It was around this time that Bonhoeffer published his best-known book, The Cost of Discipleship, a study on the Sermon on the Mount, in which he not only attacked “cheap grace” as a cover for ethical laxity, but also preached “costly grace.” He was arrested in April 1943 by the Gestapo and imprisoned at Tegel prison for one and a half years. Later, he was transferred to Flossenburg Concentration Camp. (Flossenburg concentration camp, located outside Weiden, Germany, close to the Czech border, was established in 1938, mainly for political prisoners.
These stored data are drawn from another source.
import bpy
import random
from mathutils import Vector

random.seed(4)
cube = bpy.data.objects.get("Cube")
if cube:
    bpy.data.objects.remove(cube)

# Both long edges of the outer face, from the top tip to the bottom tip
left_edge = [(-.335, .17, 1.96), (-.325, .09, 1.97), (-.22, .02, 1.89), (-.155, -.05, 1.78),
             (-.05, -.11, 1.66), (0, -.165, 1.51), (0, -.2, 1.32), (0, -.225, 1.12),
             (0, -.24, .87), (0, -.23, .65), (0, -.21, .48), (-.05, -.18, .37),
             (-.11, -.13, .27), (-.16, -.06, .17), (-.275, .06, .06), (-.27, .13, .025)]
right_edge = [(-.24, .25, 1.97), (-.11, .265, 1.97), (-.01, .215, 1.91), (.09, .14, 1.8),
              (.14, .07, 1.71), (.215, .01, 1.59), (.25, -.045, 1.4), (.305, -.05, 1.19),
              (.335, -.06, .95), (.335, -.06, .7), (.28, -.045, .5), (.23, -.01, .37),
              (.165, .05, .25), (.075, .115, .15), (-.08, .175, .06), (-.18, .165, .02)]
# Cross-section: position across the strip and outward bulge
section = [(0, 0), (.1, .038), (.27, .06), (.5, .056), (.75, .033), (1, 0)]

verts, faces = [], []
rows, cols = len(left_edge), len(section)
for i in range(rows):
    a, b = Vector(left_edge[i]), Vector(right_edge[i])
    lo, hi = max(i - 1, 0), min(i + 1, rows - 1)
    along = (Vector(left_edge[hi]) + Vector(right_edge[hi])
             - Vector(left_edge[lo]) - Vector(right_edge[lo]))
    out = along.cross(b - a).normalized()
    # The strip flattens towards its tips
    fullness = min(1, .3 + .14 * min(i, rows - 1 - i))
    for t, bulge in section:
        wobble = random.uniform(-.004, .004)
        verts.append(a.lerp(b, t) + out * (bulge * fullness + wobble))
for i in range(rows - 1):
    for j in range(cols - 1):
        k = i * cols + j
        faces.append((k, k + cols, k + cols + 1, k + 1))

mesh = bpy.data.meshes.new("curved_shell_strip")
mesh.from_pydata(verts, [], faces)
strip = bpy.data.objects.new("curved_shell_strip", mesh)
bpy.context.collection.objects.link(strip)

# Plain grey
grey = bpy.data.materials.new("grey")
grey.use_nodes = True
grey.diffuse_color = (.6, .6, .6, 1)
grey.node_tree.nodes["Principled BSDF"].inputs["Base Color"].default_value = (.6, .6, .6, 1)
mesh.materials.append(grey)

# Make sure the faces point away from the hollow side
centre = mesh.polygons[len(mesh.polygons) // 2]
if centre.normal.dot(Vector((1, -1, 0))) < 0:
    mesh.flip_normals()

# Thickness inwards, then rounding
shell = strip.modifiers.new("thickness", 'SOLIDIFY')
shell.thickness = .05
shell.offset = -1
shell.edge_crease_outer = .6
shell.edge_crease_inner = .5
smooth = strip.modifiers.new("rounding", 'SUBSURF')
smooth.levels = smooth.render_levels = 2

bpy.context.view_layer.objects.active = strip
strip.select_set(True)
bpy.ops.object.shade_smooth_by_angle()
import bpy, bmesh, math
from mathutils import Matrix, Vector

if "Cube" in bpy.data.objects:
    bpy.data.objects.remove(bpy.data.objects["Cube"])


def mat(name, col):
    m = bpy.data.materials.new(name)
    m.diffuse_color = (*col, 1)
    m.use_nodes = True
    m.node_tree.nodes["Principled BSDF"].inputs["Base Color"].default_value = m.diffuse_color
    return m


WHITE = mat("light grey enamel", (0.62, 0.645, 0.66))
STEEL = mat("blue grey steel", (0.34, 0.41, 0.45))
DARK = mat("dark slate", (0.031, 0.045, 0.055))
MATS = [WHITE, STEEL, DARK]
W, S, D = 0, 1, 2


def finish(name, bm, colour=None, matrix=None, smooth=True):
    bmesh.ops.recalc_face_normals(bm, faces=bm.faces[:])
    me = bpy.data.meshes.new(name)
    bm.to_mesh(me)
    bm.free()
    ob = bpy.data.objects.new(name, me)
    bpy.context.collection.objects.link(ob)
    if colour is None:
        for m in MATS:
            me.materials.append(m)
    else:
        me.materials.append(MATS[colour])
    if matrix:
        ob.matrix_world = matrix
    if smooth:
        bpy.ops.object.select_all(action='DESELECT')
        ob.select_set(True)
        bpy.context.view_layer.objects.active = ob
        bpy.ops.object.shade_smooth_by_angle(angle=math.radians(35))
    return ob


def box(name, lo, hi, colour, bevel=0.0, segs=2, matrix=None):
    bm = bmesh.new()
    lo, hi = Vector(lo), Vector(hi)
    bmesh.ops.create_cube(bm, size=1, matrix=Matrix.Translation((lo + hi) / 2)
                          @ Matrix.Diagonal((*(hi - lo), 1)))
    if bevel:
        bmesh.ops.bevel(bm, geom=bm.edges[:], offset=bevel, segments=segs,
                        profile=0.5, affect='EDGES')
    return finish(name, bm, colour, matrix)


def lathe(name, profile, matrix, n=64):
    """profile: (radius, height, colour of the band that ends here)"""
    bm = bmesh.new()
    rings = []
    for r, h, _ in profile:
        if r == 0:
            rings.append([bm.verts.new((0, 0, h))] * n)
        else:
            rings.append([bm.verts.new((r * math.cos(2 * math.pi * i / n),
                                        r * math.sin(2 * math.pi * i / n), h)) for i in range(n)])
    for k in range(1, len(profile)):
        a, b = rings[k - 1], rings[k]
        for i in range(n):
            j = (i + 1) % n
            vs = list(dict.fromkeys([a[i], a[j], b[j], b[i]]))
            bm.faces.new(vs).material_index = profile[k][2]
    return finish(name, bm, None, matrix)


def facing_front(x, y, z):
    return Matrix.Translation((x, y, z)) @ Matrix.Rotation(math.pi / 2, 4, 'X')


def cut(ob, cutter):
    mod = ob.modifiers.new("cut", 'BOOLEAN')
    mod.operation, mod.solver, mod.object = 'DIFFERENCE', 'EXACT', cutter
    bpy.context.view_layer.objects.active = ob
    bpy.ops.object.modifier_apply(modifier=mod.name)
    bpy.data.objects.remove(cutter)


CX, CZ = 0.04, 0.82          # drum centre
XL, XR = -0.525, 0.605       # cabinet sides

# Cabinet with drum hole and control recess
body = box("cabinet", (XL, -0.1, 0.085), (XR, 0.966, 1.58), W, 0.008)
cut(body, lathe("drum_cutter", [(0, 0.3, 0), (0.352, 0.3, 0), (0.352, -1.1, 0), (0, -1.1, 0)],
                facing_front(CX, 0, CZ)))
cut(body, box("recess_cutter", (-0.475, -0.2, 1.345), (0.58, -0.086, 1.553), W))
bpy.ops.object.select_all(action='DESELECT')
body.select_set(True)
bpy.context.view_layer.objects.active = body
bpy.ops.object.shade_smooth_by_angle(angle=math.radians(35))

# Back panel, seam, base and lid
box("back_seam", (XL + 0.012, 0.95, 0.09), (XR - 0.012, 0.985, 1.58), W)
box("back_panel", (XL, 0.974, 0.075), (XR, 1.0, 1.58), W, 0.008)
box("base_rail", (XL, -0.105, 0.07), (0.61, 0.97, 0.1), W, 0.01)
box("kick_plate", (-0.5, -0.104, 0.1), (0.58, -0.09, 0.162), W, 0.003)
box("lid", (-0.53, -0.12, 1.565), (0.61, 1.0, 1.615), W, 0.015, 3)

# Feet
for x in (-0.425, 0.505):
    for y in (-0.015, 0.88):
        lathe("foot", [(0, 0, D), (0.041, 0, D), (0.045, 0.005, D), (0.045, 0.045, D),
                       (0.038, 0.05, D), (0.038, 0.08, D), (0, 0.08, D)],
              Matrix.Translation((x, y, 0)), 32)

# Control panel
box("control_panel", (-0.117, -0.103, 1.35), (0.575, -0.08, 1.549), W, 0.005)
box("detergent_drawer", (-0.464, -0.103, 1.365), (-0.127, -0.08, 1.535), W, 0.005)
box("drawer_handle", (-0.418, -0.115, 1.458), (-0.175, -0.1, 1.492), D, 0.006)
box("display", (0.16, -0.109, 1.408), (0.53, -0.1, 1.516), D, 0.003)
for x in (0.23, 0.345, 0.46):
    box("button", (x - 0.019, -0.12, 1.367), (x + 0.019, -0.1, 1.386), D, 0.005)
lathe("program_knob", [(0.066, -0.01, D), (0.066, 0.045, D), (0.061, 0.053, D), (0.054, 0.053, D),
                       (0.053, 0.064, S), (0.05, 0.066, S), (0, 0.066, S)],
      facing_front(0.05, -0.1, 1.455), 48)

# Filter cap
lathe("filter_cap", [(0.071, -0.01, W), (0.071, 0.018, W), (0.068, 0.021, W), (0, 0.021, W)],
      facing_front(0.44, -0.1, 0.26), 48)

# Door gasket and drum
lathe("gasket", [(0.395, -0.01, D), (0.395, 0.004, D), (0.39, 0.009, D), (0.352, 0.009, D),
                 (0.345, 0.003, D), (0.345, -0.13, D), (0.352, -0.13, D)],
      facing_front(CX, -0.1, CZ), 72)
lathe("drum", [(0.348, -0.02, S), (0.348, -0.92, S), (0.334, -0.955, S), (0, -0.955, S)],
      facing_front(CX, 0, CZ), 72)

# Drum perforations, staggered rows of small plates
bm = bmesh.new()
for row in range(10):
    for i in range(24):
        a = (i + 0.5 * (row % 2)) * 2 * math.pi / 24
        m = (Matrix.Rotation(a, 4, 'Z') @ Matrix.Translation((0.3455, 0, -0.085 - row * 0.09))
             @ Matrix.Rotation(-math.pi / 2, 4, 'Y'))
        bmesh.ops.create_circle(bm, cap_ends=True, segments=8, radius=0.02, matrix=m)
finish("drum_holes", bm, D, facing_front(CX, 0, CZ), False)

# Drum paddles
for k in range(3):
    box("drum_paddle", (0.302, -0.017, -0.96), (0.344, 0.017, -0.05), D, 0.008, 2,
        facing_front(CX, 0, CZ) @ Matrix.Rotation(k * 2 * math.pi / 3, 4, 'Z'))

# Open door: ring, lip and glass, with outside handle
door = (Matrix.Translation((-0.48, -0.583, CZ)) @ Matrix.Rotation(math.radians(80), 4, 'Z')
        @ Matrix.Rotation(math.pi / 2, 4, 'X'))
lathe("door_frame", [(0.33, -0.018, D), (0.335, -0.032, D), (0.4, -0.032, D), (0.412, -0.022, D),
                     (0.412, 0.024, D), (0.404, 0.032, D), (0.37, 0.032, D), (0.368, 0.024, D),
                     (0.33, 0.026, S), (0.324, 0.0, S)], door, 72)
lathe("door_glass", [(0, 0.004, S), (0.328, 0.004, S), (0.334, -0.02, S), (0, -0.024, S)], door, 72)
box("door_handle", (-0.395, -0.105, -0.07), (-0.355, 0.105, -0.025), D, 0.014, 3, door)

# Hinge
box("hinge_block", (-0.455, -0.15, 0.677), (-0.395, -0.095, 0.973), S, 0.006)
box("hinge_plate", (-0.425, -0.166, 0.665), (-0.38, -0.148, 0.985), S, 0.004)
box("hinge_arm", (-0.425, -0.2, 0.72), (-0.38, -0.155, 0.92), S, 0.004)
Once the war began, however, other prisoners and Jews were housed there as well.Apr 11, 2008)
After being accused of being associated with the July 20 plot to assassinate Adolf Hitler,he was quickly tried, along with other accused plotters, including former members of the Abwehr (the German Military Intelligence Office), and then hanged on 9 April 1945 as the Nazi regime was collapsing. 21 days later Adolf Hitler committed suicide. (Wikipedia)
Quotes by Bonhoeffer:
Jesus Christ lived in the midst of his enemies. At the end all his disciples deserted him.
On the cross he was utterly alone, surrounded by evildoers and mockers.
For this cause he had come, to bring peace to the enemies of God.
So the Christian, too, belongs not in the seclusion of a cloistered life but in the thick of foes.
We must finally stop appealing to theology to justify our reserved silence about what the state is doing
for that is nothing but fear. ‘Open your mouth for the one who is voiceless
for who in the church today still remembers that that is the least of the Bible’s demands in times such as these.
The U.S. LIBERATION OF FLOSSENBURG:
…At approximately 10:30 hours on April 23, 1945, the first U.S. troops of the 90th Infantry Division arrived at Flossenburg KZ,. They were horrified at the sight of some 2,000 weak and extremely ill prisoners remaining in the camp and of the SS still forcibly evacuating those fit to endure the trek south. Elements of the 90th Division spotted those ragged columns of prisoners and their SS guards. The guards panicked and opened fire on many of the prisoners, killing about 200, in a desperate attempt to effect a road block of human bodies. American tanks opened fire on the Germans as they fled into the woods, reportedly killing over 100 SS troops.
Additionally, elements of the 97th Infantry Division participated in the liberation. As the 97th prepared to enter Czechoslovakia, Flossenburg concentration camp was discovered in the division’s sector of the Bavarian Forest. Brigadier General Milton B. Halsey, the commanding general of the 97th Division, inspected the camp on April 30, as did his divisional artillery commander, Brigadier General Sherman V. Hasbrouck. Hasbrouck, who spoke fluent German, directed a local German official to have all able-bodied German men and boys from that area help bury the dead. The 97th Division performed many duties at the camp upon its liberation. They assisted the sick and dying, buried the dead, interviewed former prisoners and helped gather evidence against former camp officers and guards for the upcoming war crimes trials.
One eyewitness U.S. Soldier, Sgt. Harold C. Brandt, a veteran of the 11th Armored Division, who was on hand for the liberation of not just one but three of the camps, Flossenburg, Mauthausen, and Gusen, when queried many years after the war on his part in liberating them, stated that “it was just as bad or worse than depicted in the movies and stories about the Holocaust. . . . I can not describe it adequately. It was sickening. How can other men treat other men like this’” (portion of an article By Colonel John R. Dabrowski, US Army Heritage and Education Center)
REMEMBER THE LIBERATION AND DIETRICH BONHOEFFER
Video of the Remembrance of the U.S. Army Liberation of Flossenburg concentration camp where Bonhoeffer was executed. (filmed in 2019)
Turn up sound: